● Task details:
Of the lines below, write out exactly those from the line with "(0.67, 0.41, 0.025))" through the line with "n = len(rings[0])", both included, and skip the rest.

[[ Extracted entries open ]]

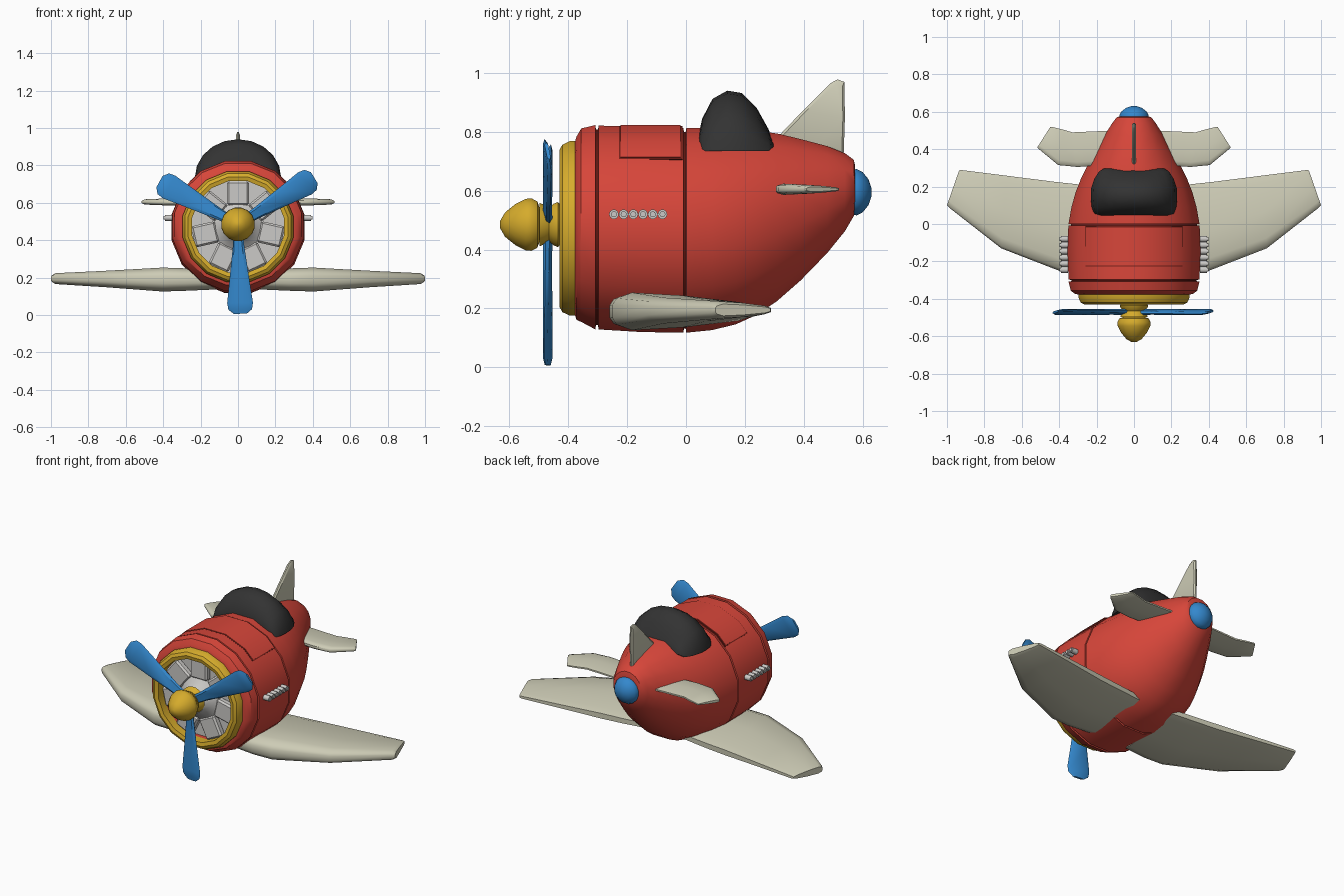
import bpy, bmesh, math
from mathutils import Matrix, Vector

if "Cube" in bpy.data.objects:
    bpy.data.objects.remove(bpy.data.objects["Cube"])


def material(name, rgb):
    m = bpy.data.materials.new(name)
    m.diffuse_color = (*rgb, 1)
    m.use_nodes = True
    m.node_tree.nodes["Principled BSDF"].inputs["Base Color"].default_value = m.diffuse_color
    return m


RED = material("red", (0.68, 0.061, 0.042))
SEAM = material("dark red", (0.20, 0.015, 0.010))
CREAM = material("cream", (0.61, 0.60, 0.465))
YELLOW = material("yellow", (0.67, 0.41, 0.025))
BLUE = material("blue", (0.034, 0.246, 0.61))
DARK = material("charcoal", (0.033, 0.033, 0.033))
GREY = material("light grey", (0.60, 0.59, 0.57))
CZ = 0.472      # height of the nose axis
HUB_Z = 0.485   # height of the propeller axis


def finish(name, bm, mat, angle=35):
    bmesh.ops.recalc_face_normals(bm, faces=bm.faces)
    me = bpy.data.meshes.new(name)
    bm.to_mesh(me)
    bm.free()
    ob = bpy.data.objects.new(name, me)
    bpy.context.collection.objects.link(ob)
    me.materials.append(mat)
    bpy.ops.object.select_all(action='DESELECT')
    ob.select_set(True)
    bpy.context.view_layer.objects.active = ob
    bpy.ops.object.shade_smooth_by_angle(angle=math.radians(angle))
    return ob


def loft(name, rings, mat, angle=35, closed=False):
    """Skin a list of equal-length point rings; cap the ends unless closed."""
    bm = bmesh.new()
    vs = [[bm.verts.new(p) for p in r] for r in rings]
    n = len(rings[0])
    pairs = list(zip(vs, vs[1:])) + ([(vs[-1], vs[0])] if closed else [])
    for a, b in pairs:
        for i in range(n):
            j = (i + 1) % n
            bm.faces.new((a[i], a[j], b[j], b[i]))
    if not closed:
        bm.faces.new(vs[0])
        bm.faces.new(vs[-1])
    return finish(name, bm, mat, angle)


def ring(y, cz, rx, rz, n=16):
    return [(rx * math.sin((i + .5) * math.tau / n), y, cz + rz * math.cos((i + .5) * math.tau / n))
            for i in range(n)]


def turned(name, profile, cz, mat, n=16, angle=35, closed=False):
    """Body turned about a lengthwise axis from (y, radius) pairs."""
    return loft(name, [ring(y, cz, r, r, n) for y, r in profile], mat, angle, closed)


# Fuselage: y, bottom, top, half width, with two sunken seams
stations = [(-.335, .222, .722, .25), (-.376, .222, .722, .25), (-.378, .175, .77, .30),
            (-.372, .155, .79, .325), (-.356, .148, .818, .345), (-.308, .122, .83, .357),
            (-.306, .137, .815, .342), (-.299, .137, .815, .342), (-.297, .122, .828, .357),
            (-.15, .113, .825, .362), (-.009, .111, .82, .358),
            (-.007, .125, .806, .344), (-.001, .125, .806, .344), (.001, .111, .82, .357),
            (.09, .120, .82, .341), (.17, .140, .815, .318), (.24, .172, .81, .29),
            (.31, .220, .80, .255), (.39, .291, .78, .21), (.48, .385, .755, .157),
            (.54, .460, .73, .118), (.57, .512, .707, .095), (.575, .53, .685, .08)]
body = loft("fuselage", [ring(y, (a + b) / 2, w, (b - a) / 2) for y, a, b, w in stations], RED)
body.data.materials.append(SEAM)
for f in body.data.polygons:
    if -.3055 < f.center.y < -.2995 or -.0065 < f.center.y < -.0015:
        f.material_index = 1

# Hood panel lying on the upper fuselage, with a seam-coloured rim below it
for name, mat, lift, grow in (("hood_panel", RED, .006, 0), ("hood_panel_seam", SEAM, .003, .006)):
    rows = []
    for y in (-.222 - grow, -.018 + grow):
        edge = 46 + grow * 160
        row = []
        for out in (lift, -.02):
            pts = []
            for a in (-edge, -33.75, -11.25, 11.25, 33.75, edge):
                k = math.cos(math.radians(11.25)) if abs(a) > 40 else 1
                r = .355 * k + out
                pts.append((r * 1.015 * math.sin(math.radians(a)), y,
                            .469 + r * math.cos(math.radians(a))))
            row += pts if out > 0 else pts[::-1]
        rows.append(row)
    loft(name, rows, mat)

# Nose ring, engine and tail cap
turned("nose_ring", [(-.37, .25), (-.37, .302), (-.395, .302), (-.42, .29), (-.43, .272),
                     (-.425, .25)], CZ, YELLOW, closed=True)
turned("engine_plate", [(-.33, .25), (-.345, .25)], CZ, GREY)
turned("engine_core", [(-.335, .13), (-.375, .13), (-.395, .10), (-.43, .07)], CZ, GREY)
for i in range(7):
    bm = bmesh.new()
    turn = Matrix.Translation((0, -.365, CZ)) @ Matrix.Rotation(i * math.tau / 7, 4, 'Y')
    bmesh.ops.create_cube(bm, size=1, matrix=turn @ Matrix.Translation((0, 0, .18))
                          @ Matrix.Diagonal((.115, .045, .13, 1)))
    bmesh.ops.bevel(bm, geom=bm.edges[:], offset=.01, segments=1, affect='EDGES')
    finish("engine_cylinder", bm, GREY)
turned("tail_cap", [(.56, .078), (.58, .08), (.60, .07), (.62, .045), (.63, .015)], .595, BLUE)

# Spinner with hub
turned("spinner", [(-.632, .012), (-.615, .042), (-.58, .071), (-.545, .089), (-.525, .091),
                   (-.505, .08), (-.498, .06), (-.497, .075), (-.48, .068), (-.465, .058),
                   (-.45, .072), (-.435, .078), (-.42, .06)], HUB_Z, YELLOW)

# Three propeller blades: radius, half width, half thickness, twist in degrees
for i in range(3):
    turn = Matrix.Translation((0, -.47, HUB_Z)) @ Matrix.Rotation(
        math.radians(178.5 + 120 * i), 4, 'Y')
    rings = []
    for r, w, t, tw in ((.03, .025, .012, 16), (.12, .032, .010, 14), (.28, .052, .009, 11),
                        (.42, .070, .008, 10), (.455, .064, .008, 10), (.478, .035, .006, 10)):
        m = turn @ Matrix.Translation((0, 0, r)) @ Matrix.Rotation(math.radians(tw), 4, 'Z')
        rings.append([m @ Vector(p) for p in ((-w, 0, 0), (-w * .7, -t, 0), (w * .7, -t, 0),
                                              (w, 0, 0), (w * .7, t, 0), (-w * .7, t, 0))])
    loft("propeller_blade", rings, BLUE)

# Canopy: y, half width, top height, as arches over a flat base
arches = []
for y, w, top in ((.045, .185, .80), (.055, .213, .845), (.09, .226, .912), (.14, .231, .94),
                  (.19, .229, .932), (.24, .213, .882), (.28, .188, .81), (.298, .16, .765)):
    base = .735 if .05 < y < .29 else .75
    arches.append([(w * math.cos(a * math.pi / 10), y, base + (top - base) * math.sin(a * math.pi / 10))
                   for a in range(11)])
loft("canopy", arches, DARK, 45)

# Aerofoil outline: chord fraction, height as a fraction of half thickness
FOIL = ((0, .35), (.03, .7), (.14, 1), (.5, .85), (.9, .5), (1, .25),
        (1, -.25), (.9, -.5), (.5, -.85), (.14, -1), (.03, -.7), (0, -.35))


def panel_wing(name, sections, side):
    """Sections: leading (x, y), trailing (x, y), mid height, half thickness."""
    rings = []
    for lx, ly, tx, ty, z, h in sections:
        rings.append([(side * (lx + (tx - lx) * t), ly + (ty - ly) * t, z + h * k) for t, k in FOIL])
    loft(name, rings, CREAM, 40)


for side in (-1, 1):
    panel_wing("wing", [(.12, -.25, .12, .19, .192, .055), (.28, -.26, .28, .21, .19, .06),
                        (.40, -.25, .42, .225, .19, .064), (.71, -.13, .68, .258, .193, .044),
                        (.985, .085, .92, .288, .195, .029), (1.0, .10, .935, .287, .195, .02)], side)
    panel_wing("tailplane", [(.10, .32, .10, .50, .605, .018), (.30, .305, .33, .49, .605, .019),
                             (.405, .315, .38, .505, .605, .018), (.508, .40, .44, .52, .605, .014),
                             (.517, .41, .448, .518, .605, .008)], side)
    # Row of exhaust stubs
    for i in range(6):
        bm = bmesh.new()
        place = Matrix.Translation((side * .372, -.245 + i * .033, .52)) @ Matrix.Rotation(
            math.pi / 2, 4, 'Y')
        bmesh.ops.create_cone(bm, cap_ends=True, segments=10, radius1=.0165, radius2=.0165,
                              depth=.05, matrix=place)
        rims = [e for e in bm.edges if abs(e.verts[0].co.x - e.verts[1].co.x) < 1e-4]
        bmesh.ops.bevel(bm, geom=rims, offset=.006, segments=2, affect='EDGES')
        finish("exhaust_stub", bm, GREY, 45)

# Tail fin, thin at its edges
outline = [(.29, .76), (.40, .875), (.49, .965), (.515, .978), (.538, .97), (.54, .85), (.535, .70),
           (.40, .70)]
mid_y, mid_z = .47, .82
rings = [[(x, mid_y + (y - mid_y) * s, mid_z + (z - mid_z) * s) for y, z in outline]
         for x, s in ((-.011, .9), (-.004, 1), (.004, 1), (.011, .9))]
loft("tail_fin", rings, CREAM)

[[ Extracted entries closed ]]

● Response to this exercise:
YELLOW = material("yellow", (0.67, 0.41, 0.025))
BLUE = material("blue", (0.034, 0.246, 0.61))
DARK = material("charcoal", (0.033, 0.033, 0.033))
GREY = material("light grey", (0.60, 0.59, 0.57))
CZ = 0.472      # height of the nose axis
HUB_Z = 0.485   # height of the propeller axis


def finish(name, bm, mat, angle=35):
    bmesh.ops.recalc_face_normals(bm, faces=bm.faces)
    me = bpy.data.meshes.new(name)
    bm.to_mesh(me)
    bm.free()
    ob = bpy.data.objects.new(name, me)
    bpy.context.collection.objects.link(ob)
    me.materials.append(mat)
    bpy.ops.object.select_all(action='DESELECT')
    ob.select_set(True)
    bpy.context.view_layer.objects.active = ob
    bpy.ops.object.shade_smooth_by_angle(angle=math.radians(angle))
    return ob


def loft(name, rings, mat, angle=35, closed=False):
    """Skin a list of equal-length point rings; cap the ends unless closed."""
    bm = bmesh.new()
    vs = [[bm.verts.new(p) for p in r] for r in rings]
    n = len(rings[0])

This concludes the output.